“I was really grateful,” Cassidy said from his home in Minnesota. “I think it’s great for the community. The hard work now begins. I applaud the board. To do what they did, to get the feedback they received and use that to make the best decision they thought they could, I think they did a great job.”

The reversal followed the GCI board listening to about 100 minutes of often emotional testimony from those arguing the warm water pool should remain open rather then be replaced with a smaller pool and a fitness center specifically designed to be used by those with disabilities.

Rob Cassidy and Machina were among the 26 speakers, and they insisted that their infirm mother would not go along with a pool closure and that she considered the pool an important element in the GCI mission. The GCI opened in 1977, the pool in 1997. Hope Cassidy retired in 2008.

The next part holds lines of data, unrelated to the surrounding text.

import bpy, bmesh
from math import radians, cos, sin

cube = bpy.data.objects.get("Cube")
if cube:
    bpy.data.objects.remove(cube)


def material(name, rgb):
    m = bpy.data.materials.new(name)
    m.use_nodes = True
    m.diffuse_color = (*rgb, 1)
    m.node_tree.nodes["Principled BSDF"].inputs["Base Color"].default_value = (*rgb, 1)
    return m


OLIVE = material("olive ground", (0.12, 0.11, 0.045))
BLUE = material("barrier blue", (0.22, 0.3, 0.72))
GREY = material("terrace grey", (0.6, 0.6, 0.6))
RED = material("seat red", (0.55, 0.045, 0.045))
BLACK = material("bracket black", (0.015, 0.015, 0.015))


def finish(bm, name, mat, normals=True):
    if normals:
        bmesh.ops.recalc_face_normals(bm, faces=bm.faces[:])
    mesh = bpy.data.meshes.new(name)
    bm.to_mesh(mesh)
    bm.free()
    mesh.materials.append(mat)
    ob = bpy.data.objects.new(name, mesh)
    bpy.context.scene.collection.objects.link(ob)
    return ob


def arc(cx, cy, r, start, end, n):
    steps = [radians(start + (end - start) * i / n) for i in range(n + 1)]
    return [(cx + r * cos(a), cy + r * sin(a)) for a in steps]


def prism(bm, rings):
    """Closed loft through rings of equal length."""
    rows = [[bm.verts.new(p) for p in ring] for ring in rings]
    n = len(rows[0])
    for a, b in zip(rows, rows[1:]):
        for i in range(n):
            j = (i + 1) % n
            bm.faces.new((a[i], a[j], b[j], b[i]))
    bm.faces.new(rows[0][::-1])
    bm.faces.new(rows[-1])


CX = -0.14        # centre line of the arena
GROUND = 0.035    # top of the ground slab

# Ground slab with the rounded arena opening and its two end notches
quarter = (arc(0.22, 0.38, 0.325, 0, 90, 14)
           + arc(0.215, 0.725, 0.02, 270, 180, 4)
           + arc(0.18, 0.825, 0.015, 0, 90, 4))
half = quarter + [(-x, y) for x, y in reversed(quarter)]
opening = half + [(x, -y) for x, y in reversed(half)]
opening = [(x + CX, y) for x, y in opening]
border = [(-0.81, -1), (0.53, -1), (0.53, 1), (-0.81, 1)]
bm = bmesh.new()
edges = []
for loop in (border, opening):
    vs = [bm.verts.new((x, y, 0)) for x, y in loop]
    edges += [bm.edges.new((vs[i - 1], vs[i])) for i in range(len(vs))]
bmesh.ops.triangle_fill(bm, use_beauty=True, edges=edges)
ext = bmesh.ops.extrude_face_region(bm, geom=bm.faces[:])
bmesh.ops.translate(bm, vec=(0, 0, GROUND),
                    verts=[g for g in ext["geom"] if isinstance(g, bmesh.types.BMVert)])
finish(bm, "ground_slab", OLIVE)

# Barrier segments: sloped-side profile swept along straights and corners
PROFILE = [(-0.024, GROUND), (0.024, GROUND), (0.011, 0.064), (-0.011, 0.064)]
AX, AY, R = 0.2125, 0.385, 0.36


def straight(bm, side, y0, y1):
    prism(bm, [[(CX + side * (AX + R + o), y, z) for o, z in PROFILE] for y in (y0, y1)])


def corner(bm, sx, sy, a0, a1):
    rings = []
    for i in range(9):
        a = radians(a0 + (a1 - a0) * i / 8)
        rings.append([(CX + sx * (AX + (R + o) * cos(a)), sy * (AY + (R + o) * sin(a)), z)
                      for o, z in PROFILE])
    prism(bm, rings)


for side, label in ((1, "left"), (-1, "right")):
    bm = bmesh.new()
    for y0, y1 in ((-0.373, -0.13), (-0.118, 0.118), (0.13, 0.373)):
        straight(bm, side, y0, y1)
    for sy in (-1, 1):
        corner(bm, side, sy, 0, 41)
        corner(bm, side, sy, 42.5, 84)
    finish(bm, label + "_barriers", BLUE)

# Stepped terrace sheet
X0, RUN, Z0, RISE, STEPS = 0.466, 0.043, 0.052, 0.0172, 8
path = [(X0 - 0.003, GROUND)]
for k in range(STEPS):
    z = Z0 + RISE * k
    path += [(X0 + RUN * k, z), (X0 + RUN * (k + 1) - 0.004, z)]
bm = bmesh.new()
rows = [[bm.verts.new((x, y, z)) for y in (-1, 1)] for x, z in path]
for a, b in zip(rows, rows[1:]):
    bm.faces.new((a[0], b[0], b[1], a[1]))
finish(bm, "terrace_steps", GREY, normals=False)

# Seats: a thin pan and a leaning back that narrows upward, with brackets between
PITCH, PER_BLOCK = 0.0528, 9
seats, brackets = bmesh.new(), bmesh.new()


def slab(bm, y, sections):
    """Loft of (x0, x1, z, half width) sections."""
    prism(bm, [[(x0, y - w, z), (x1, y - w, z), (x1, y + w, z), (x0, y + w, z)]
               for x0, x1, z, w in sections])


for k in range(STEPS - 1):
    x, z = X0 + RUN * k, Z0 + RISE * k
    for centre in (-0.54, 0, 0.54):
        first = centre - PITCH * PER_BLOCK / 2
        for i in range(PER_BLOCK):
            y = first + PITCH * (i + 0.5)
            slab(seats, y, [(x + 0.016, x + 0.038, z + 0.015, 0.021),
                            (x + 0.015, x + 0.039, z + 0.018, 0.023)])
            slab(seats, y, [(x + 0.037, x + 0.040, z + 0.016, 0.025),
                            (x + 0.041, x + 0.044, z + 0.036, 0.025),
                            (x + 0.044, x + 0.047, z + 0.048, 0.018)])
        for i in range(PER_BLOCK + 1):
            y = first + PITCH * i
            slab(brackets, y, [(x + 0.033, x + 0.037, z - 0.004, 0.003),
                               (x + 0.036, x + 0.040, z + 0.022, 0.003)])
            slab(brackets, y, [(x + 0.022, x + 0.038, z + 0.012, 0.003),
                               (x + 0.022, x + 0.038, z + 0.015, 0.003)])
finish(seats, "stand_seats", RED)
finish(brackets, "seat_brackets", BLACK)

The discussion with Rios didn’t go into depth about the next steps, Rob Cassidy said, whether fundraising or promoting the pool to bring in more revenue.

“I know that they’ll be meeting in March to lay out more of the strategy and the plan,” Cassidy said. “I don’t know anything in that regard.

“To me, what I quietly hope for is that the pool is around for generations. I’m not looking at this as a fix-it-for-one-year thing. I’m looking at this like I’m hoping for my great-, great-grandchildren (to) use the pool one day. So whatever they need from us, we’re going to be there for them, whether that’s a capital campaign or just encouraging people to go swim more …” — at that point, he laughed — “or anything else I’ve quietly been pitching.”

At the evening of testimony about the pool, suggestions about fundraising included pitching the business community, seeking grants, or even starting a GoFundMe campaign.

“I don’t know what they’re going to need from us, but we’ll definitely do whatever we can to help them get there,” Machina said. “I think the board has to figure out how they want to approach it and then Rob and I will be more than happy to jump in there.”


The GCI’s mission, including serving those with brain injuries and disabilities, came under the spotlight during the public imbroglio over the warm-water pool, used by many with aches, pains and surgical scars. Plus, the pool itself drew considerable attention, including from those who hadn’t known it existed and was available for public use.

“There’s tremendous benefit there that tends to be kind of written off, as this place that’s just a warm pool,” Cassidy said. “But it offers up opportunities for healing that are truly unique, given the history of the pool and all that has gone into it, just years and years of staff and commitment. All of the people that have come through there and gotten benefit from it, I think that’s the part of it that probably was most important to me. It was a project that my mom was incredibly proud of.”

Cassidy and Machina had voiced some misgivings about the current state of the GCI, but Cassidy downplayed that Thursday night, saying he and his sister weren’t estranged from the operation their mother founded.

“I don’t feel that way at all,” he said. “I want to be supportive of them. I know they’re doing incredible work on a lot of different dimensions of GCI, and it’s much bigger than the pool.”

Machina, who lives near her mother, didn’t burden her with the details of the controversy.

“I just want her to get healthier and stronger,” Machina said. “I didn’t want to stress her out with that. But I did tell her, ‘Rob did a really great job representing you and he’s going to do his best to make sure things keep going.'”